Give the records back in full, exactly as they read.

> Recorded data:
▬▬▬▬▬▬
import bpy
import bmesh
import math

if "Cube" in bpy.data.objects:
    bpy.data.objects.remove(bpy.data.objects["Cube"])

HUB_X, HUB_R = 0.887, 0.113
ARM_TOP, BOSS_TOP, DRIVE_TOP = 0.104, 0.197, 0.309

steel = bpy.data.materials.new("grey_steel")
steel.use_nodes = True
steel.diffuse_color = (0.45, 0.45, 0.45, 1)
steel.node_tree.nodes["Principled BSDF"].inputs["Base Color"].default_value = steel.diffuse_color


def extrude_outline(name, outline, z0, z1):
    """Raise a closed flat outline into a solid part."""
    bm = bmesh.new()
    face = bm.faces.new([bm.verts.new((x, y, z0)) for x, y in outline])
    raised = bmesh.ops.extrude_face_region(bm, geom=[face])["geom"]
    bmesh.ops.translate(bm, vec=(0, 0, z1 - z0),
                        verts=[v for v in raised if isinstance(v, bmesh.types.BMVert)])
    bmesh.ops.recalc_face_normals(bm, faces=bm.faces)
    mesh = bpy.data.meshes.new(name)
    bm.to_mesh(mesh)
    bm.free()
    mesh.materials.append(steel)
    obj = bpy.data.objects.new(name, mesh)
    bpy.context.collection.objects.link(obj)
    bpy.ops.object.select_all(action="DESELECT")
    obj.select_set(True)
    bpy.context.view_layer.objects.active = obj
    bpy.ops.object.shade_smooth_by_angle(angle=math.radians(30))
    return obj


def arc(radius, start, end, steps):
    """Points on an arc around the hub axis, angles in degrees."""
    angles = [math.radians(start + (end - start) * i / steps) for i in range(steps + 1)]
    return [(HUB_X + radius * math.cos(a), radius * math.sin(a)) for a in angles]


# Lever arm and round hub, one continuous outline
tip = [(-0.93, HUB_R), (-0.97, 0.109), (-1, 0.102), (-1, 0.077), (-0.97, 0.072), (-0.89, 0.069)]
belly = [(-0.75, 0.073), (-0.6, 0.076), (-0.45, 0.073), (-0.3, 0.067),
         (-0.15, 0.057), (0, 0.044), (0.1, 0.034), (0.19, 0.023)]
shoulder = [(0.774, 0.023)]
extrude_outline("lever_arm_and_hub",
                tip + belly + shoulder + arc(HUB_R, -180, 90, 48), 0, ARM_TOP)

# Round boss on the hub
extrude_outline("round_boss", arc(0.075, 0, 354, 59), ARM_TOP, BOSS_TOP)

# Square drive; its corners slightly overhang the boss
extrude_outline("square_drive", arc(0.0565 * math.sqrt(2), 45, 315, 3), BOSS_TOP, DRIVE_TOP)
▬▬▬▬▬▬
> ANSWER FOR THIS EXERCISE:
import bpy
import bmesh
import math

if "Cube" in bpy.data.objects:
    bpy.data.objects.remove(bpy.data.objects["Cube"])

HUB_X, HUB_R = 0.887, 0.113
ARM_TOP, BOSS_TOP, DRIVE_TOP = 0.104, 0.197, 0.309

steel = bpy.data.materials.new("grey_steel")
steel.use_nodes = True
steel.diffuse_color = (0.45, 0.45, 0.45, 1)
steel.node_tree.nodes["Principled BSDF"].inputs["Base Color"].default_value = steel.diffuse_color


def extrude_outline(name, outline, z0, z1):
    """Raise a closed flat outline into a solid part."""
    bm = bmesh.new()
    face = bm.faces.new([bm.verts.new((x, y, z0)) for x, y in outline])
    raised = bmesh.ops.extrude_face_region(bm, geom=[face])["geom"]
    bmesh.ops.translate(bm, vec=(0, 0, z1 - z0),
                        verts=[v for v in raised if isinstance(v, bmesh.types.BMVert)])
    bmesh.ops.recalc_face_normals(bm, faces=bm.faces)
    mesh = bpy.data.meshes.new(name)
    bm.to_mesh(mesh)
    bm.free()
    mesh.materials.append(steel)
    obj = bpy.data.objects.new(name, mesh)
    bpy.context.collection.objects.link(obj)
    bpy.ops.object.select_all(action="DESELECT")
    obj.select_set(True)
    bpy.context.view_layer.objects.active = obj
    bpy.ops.object.shade_smooth_by_angle(angle=math.radians(30))
    return obj


def arc(radius, start, end, steps):
    """Points on an arc around the hub axis, angles in degrees."""
    angles = [math.radians(start + (end - start) * i / steps) for i in range(steps + 1)]
    return [(HUB_X + radius * math.cos(a), radius * math.sin(a)) for a in angles]


# Lever arm and round hub, one continuous outline
tip = [(-0.93, HUB_R), (-0.97, 0.109), (-1, 0.102), (-1, 0.077), (-0.97, 0.072), (-0.89, 0.069)]
belly = [(-0.75, 0.073), (-0.6, 0.076), (-0.45, 0.073), (-0.3, 0.067),
         (-0.15, 0.057), (0, 0.044), (0.1, 0.034), (0.19, 0.023)]
shoulder = [(0.774, 0.023)]
extrude_outline("lever_arm_and_hub",
                tip + belly + shoulder + arc(HUB_R, -180, 90, 48), 0, ARM_TOP)

# Round boss on the hub
extrude_outline("round_boss", arc(0.075, 0, 354, 59), ARM_TOP, BOSS_TOP)

# Square drive; its corners slightly overhang the boss
extrude_outline("square_drive", arc(0.0565 * math.sqrt(2), 45, 315, 3), BOSS_TOP, DRIVE_TOP)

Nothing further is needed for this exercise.